Issues for regulations (still to be sorted!) Community Nominations and local connection “voluntary and community body” includes unconstituted groups and Neighbourhood Forums. “Local connection” – group’s activities wholly or partly concerned with local authority area or the neighbouring authority area. Compensation Owners entitled to claim compensation for loss or expense as result of complying with procedures of scheme Enforcement All listed assets to be included on the local land charges register exploring simple and strong approach to non-compliance, where the fault of the owner, for example, by making non compliant sale “void”. Support Programme We are developing our plans… want to build on support and sources of advice which already exist.
Example Hebden Bridge Town Hall One of first communities to take control of its Town Hall! Community led campaign LA transferred building on 125 yr lease Underused building becomes community hub
3 Community Rights Community Right to Bid Community Right to Challenge Community Right to Build
Community Right To Challenge The Community Right to Challenge allows voluntary and community bodies, parish councils or two or more members of council staff to express an interest in running a local authority run service. Where the expression of interest is accepted, the local authority must run a competitive procurement exercise for the contract to deliver that service.

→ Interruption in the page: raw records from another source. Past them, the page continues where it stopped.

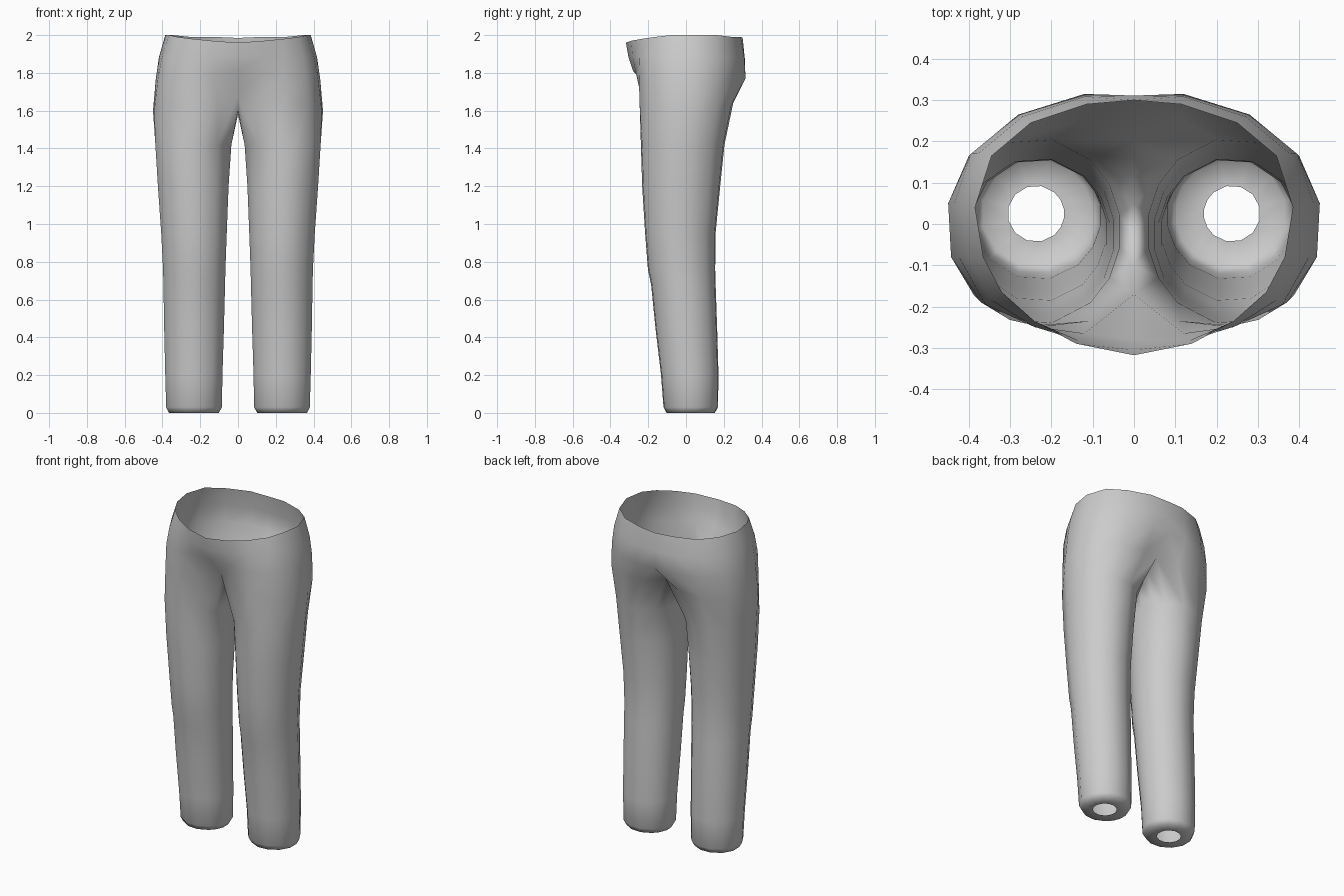
import bpy
import bmesh
from math import cos, sin, radians
from mathutils import Vector

default_cube = bpy.data.objects.get("Cube")
if default_cube:
    bpy.data.objects.remove(default_cube, do_unlink=True)

OUTER = 10  # points from the front centre, round the hip, to the back centre
INNER = 4   # points along the inside of the leg


def make_material(name, rgb):
    material = bpy.data.materials.new(name)
    material.use_nodes = True
    colour = (*rgb, 1.0)
    material.diffuse_color = colour
    shader = material.node_tree.nodes["Principled BSDF"]
    shader.inputs["Base Color"].default_value = colour
    shader.inputs["Roughness"].default_value = 0.8
    return material


def leg_ring(z, x_in, x_out, y_front, y_back):
    """Elliptical ring, counter-clockwise, starting at the front inner side."""
    span = 130
    angles = [-span + 2 * span * i / (OUTER - 1) for i in range(OUTER)]
    gap = (360 - 2 * span) / (INNER + 1)
    angles += [span + gap * (i + 1) for i in range(INNER)]
    cx, rx = (x_in + x_out) / 2, (x_out - x_in) / 2
    cy, ry = (y_front + y_back) / 2, (y_back - y_front) / 2
    return [Vector((cx + rx * cos(radians(a)), cy + ry * sin(radians(a)), z))
            for a in angles]


def bridge(bm, low, high, closed):
    """Join two rows of points with quads facing outwards."""
    count = len(high)
    for i in range(count if closed else count - 1):
        j = (i + 1) % count
        bm.faces.new((low[i], low[j], high[j], high[i]))


# Leg: height, inner side, outer side, front, back
leg_rows = [
    (0, .169, .306, -.043, .093),    # opening in the hem
    (0, .10, .37, -.105, .155),      # underside of the hem
    (.03, .083, .385, -.122, .172),
    (.2, .08, .39, -.135, .175),
    (.45, .072, .396, -.165, .168),
    (.68, .066, .4, -.188, .16),
    (.76, .064, .402, -.205, .158),  # knee
    (.95, .057, .412, -.22, .16),
    (1.2, .047, .43, -.236, .185),
    (1.42, .032, .444, -.243, .208),
]

# Crotch: hip points first, then the seam between the legs
crotch_row = [
    (0, -.17, 1.68), (.11, -.235, 1.66), (.24, -.246, 1.65), (.37, -.19, 1.62),
    (.443, -.08, 1.6), (.45, .05, 1.6), (.4, .165, 1.62), (.27, .24, 1.63),
    (.12, .25, 1.64), (0, .2, 1.66),
    (0, .12, 1.61), (0, .05, 1.58), (0, -.03, 1.58), (0, -.1, 1.61),
]

# Seat and waist: half outlines from front centre to back centre
seat_row = [
    (0, -.28, 1.81), (.12, -.265, 1.8), (.24, -.25, 1.79), (.36, -.195, 1.78),
    (.424, -.08, 1.77), (.435, .05, 1.77), (.395, .17, 1.77), (.28, .265, 1.77),
    (.12, .315, 1.77), (0, .31, 1.77),
]
waist_row = [
    (0, -.318, 1.96), (.14, -.29, 1.97), (.24, -.236, 1.98), (.32, -.165, 1.99),
    (.365, -.08, 2), (.385, .04, 2), (.345, .165, 2), (.25, .245, 1.99),
    (.115, .29, 1.99), (0, .3, 1.985),
]
# Slightly swollen row between seat and waist
belly_row = []
for seat, waist in zip(seat_row, waist_row):
    point = (Vector(seat) + Vector(waist)) / 2
    belly_row.append(Vector((point.x * 1.02, point.y * 1.02, point.z)))

# Build one half of the trousers
bm = bmesh.new()
leg_points = [leg_ring(*row) for row in leg_rows] + [crotch_row]
rings = [[bm.verts.new(p) for p in row] for row in leg_points]
for low, high in zip(rings, rings[1:]):
    bridge(bm, low, high, closed=True)
below = rings[-1][:OUTER]
for row in (seat_row, belly_row, waist_row):
    above = [bm.verts.new(p) for p in row]
    bridge(bm, below, above, closed=False)
    below = above
for face in bm.faces:
    face.smooth = True

mesh = bpy.data.meshes.new("trousers")
bm.to_mesh(mesh)
bm.free()
mesh.materials.append(make_material("plain grey cloth", (.6, .6, .6)))
trousers = bpy.data.objects.new("trousers", mesh)
bpy.context.collection.objects.link(trousers)

# Other half, welded along the centre seam
mirror = trousers.modifiers.new("other_half", 'MIRROR')
mirror.use_axis = (True, False, False)
mirror.use_mirror_merge = True
mirror.merge_threshold = .001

How will the Right to Challenge work? Relevant services subject to challenge Voluntary or Community Group Charity Parish Council Relevant Authority Staff Expression of Interest Relevant Authority Accept Accept with modification Reject Relevant authority undertakes procurement exercise in line with legal requirements No procurement triggered; relevant authority publishes reason for rejection 12 3 If authorities opt to set periods during which they will consider expressions of interest, how long these should be Time for authorities to reach a decision on expressions of interest Time between accepting expression(s) of interest and commencing a procurement exercise
What Will Communities Need to have in Place for any of the “ Community Rights”? A Legal Structure – Minimum will be a legally constituted body, with a bank account. E.g. Not- for-profit company, social enterprise (community interest company), Industrial and provident society (IPS) or the new Charitable Incorporated Organisation (if it happens) Governance – Board of Directors Roles and Responsibilities Evidence base – referenda, questionnaires, local action plans, community data, user needs Business Plan – details what service/customers, how much it costs, income, expenditure Management – who does what. Structures, job descriptions Internal Systems – money, people, service, quality Risk - need to have a Risk Management Plan Relevant Policies e.g. Child Protection, Vulnerable Adults, H&S, Employment, Equal Opportunity, Environmental Insurances and legal requirements. Place and space for administration and work
Sources of Support Rother Voluntary Action Action in Rural Sussex Rother Association of Local Councils Rother District Council East Sussex County Council Thank You http://www.communities.gov.uk/publications/localgovernment/l ocalismplainenglishupdate